WHAT THE EXERCISE ASKS:
Repeat precisely the span of lines below that opens with the line containing "grey.use_nodes = True" and closes with the line containing "mesh.materials.append(grey)", both included.

Saved entries
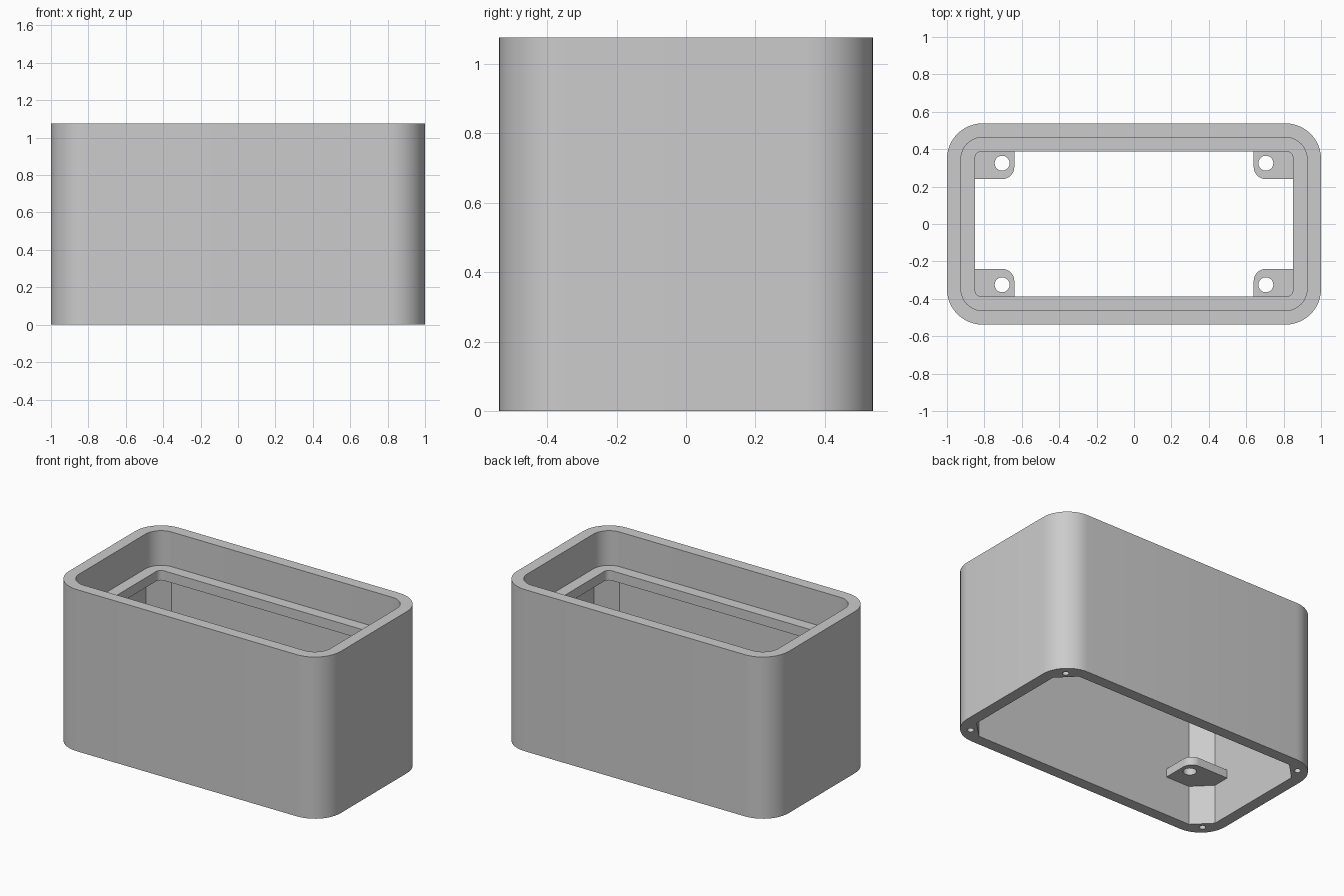
import bpy, bmesh, math

cube = bpy.data.objects.get("Cube")
if cube:
    bpy.data.objects.remove(cube, do_unlink=True)

SEG = 12                      # segments per rounded corner
HX, HY, HEIGHT = 1.0, 0.538, 1.076
LEDGE_TOP, LEDGE_BOTTOM = 0.845, 0.78
CORNERS = [(1, 1), (-1, 1), (-1, -1), (1, -1)]

grey = bpy.data.materials.new("plain_grey")
grey.use_nodes = True
grey.diffuse_color = (0.6, 0.6, 0.6, 1)
grey.node_tree.nodes["Principled BSDF"].inputs["Base Color"].default_value = (0.6, 0.6, 0.6, 1)


def make_object(name, bm):
    bmesh.ops.recalc_face_normals(bm, faces=bm.faces)
    mesh = bpy.data.meshes.new(name)
    bm.to_mesh(mesh)
    bm.free()
    mesh.materials.append(grey)
    obj = bpy.data.objects.new(name, mesh)
    bpy.context.collection.objects.link(obj)
    return obj


def activate(obj):
    bpy.ops.object.select_all(action='DESELECT')
    obj.select_set(True)
    bpy.context.view_layer.objects.active = obj


def outline(hx, hy, r, chamfer=False):
    """Rectangle with rounded or chamfered corners, counter-clockwise."""
    pts = []
    for k in range(4):
        sx, sy = CORNERS[k]
        cx, cy = sx * (hx - r), sy * (hy - r)
        a0 = k * math.pi / 2
        for i in range(SEG + 1):
            t = i / SEG
            if chamfer:
                dx = (1 - t) * math.cos(a0) - t * math.sin(a0)
                dy = (1 - t) * math.sin(a0) + t * math.cos(a0)
            else:
                dx, dy = math.cos(a0 + t * math.pi / 2), math.sin(a0 + t * math.pi / 2)
            pts.append((cx + r * dx, cy + r * dy))
    return pts


def prism(name, pts, z0, z1):
    bm = bmesh.new()
    low = [bm.verts.new((x, y, z0)) for x, y in pts]
    high = [bm.verts.new((x, y, z1)) for x, y in pts]
    bm.faces.new(low)
    bm.faces.new(high)
    for i in range(len(pts)):
        j = (i + 1) % len(pts)
        bm.faces.new((low[i], low[j], high[j], high[i]))
    return make_object(name, bm)


def drill(obj, x, y, r, z0, z1):
    """Cut a round hole and discard the cutter."""
    n = 32
    pts = [(x + r * math.cos(i * math.tau / n), y + r * math.sin(i * math.tau / n)) for i in range(n)]
    cutter = prism("hole_cutter", pts, z0, z1)
    cutter.hide_render = True
    activate(obj)
    mod = obj.modifiers.new("hole", 'BOOLEAN')
    mod.operation, mod.solver, mod.object = 'DIFFERENCE', 'EXACT', cutter
    bpy.ops.object.modifier_apply(modifier=mod.name)
    bpy.data.objects.remove(cutter, do_unlink=True)


# Enclosure shell: outside wall, rim, upper recess, ledge, lower cavity with corner posts
outer = outline(HX, HY, 0.19)
recess = outline(0.925, 0.463, 0.115)
opening = outline(0.85, 0.388, 0.035)
cavity = outline(0.925, 0.463, 0.11, chamfer=True)
sections = [(outer, 0), (outer, HEIGHT), (recess, HEIGHT), (recess, LEDGE_TOP),
            (opening, LEDGE_TOP), (opening, LEDGE_BOTTOM), (cavity, LEDGE_BOTTOM), (cavity, 0)]
bm = bmesh.new()
loops = [[bm.verts.new((x, y, z)) for x, y in pts] for pts, z in sections]
for a, b in zip(loops, loops[1:] + loops[:1]):
    for i in range(len(a)):
        j = (i + 1) % len(a)
        bm.faces.new((a[i], a[j], b[j], b[i]))
shell = make_object("enclosure_shell", bm)

# Screw holes in the underside of the corner posts
for sx, sy in CORNERS:
    drill(shell, sx * 0.9, sy * 0.44, 0.02, -0.05, 0.2)
activate(shell)
bpy.ops.object.shade_smooth_by_angle(angle=math.radians(30))

# Mounting tabs with a rounded free corner and a through hole
R = 0.065
arc = [(0.64 + R - R * math.cos(t), 0.24 + R - R * math.sin(t))
       for t in (i * math.pi / 2 / SEG for i in range(SEG + 1))]
tab = [(0.83, 0.47), (0.64, 0.47)] + arc + [(0.93, 0.24), (0.93, 0.37)]
for sx, sy in CORNERS:
    side = ("back" if sy > 0 else "front") + ("_left" if sx > 0 else "_right")
    obj = prism("mounting_tab_" + side, [(sx * x, sy * y) for x, y in tab], 0.26, 0.315)
    drill(obj, sx * 0.705, sy * 0.325, 0.04, 0.2, 0.4)
    activate(obj)
    bpy.ops.object.shade_smooth_by_angle(angle=math.radians(30))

RESULT:
grey.use_nodes = True
grey.diffuse_color = (0.6, 0.6, 0.6, 1)
grey.node_tree.nodes["Principled BSDF"].inputs["Base Color"].default_value = (0.6, 0.6, 0.6, 1)


def make_object(name, bm):
    bmesh.ops.recalc_face_normals(bm, faces=bm.faces)
    mesh = bpy.data.meshes.new(name)
    bm.to_mesh(mesh)
    bm.free()
    mesh.materials.append(grey)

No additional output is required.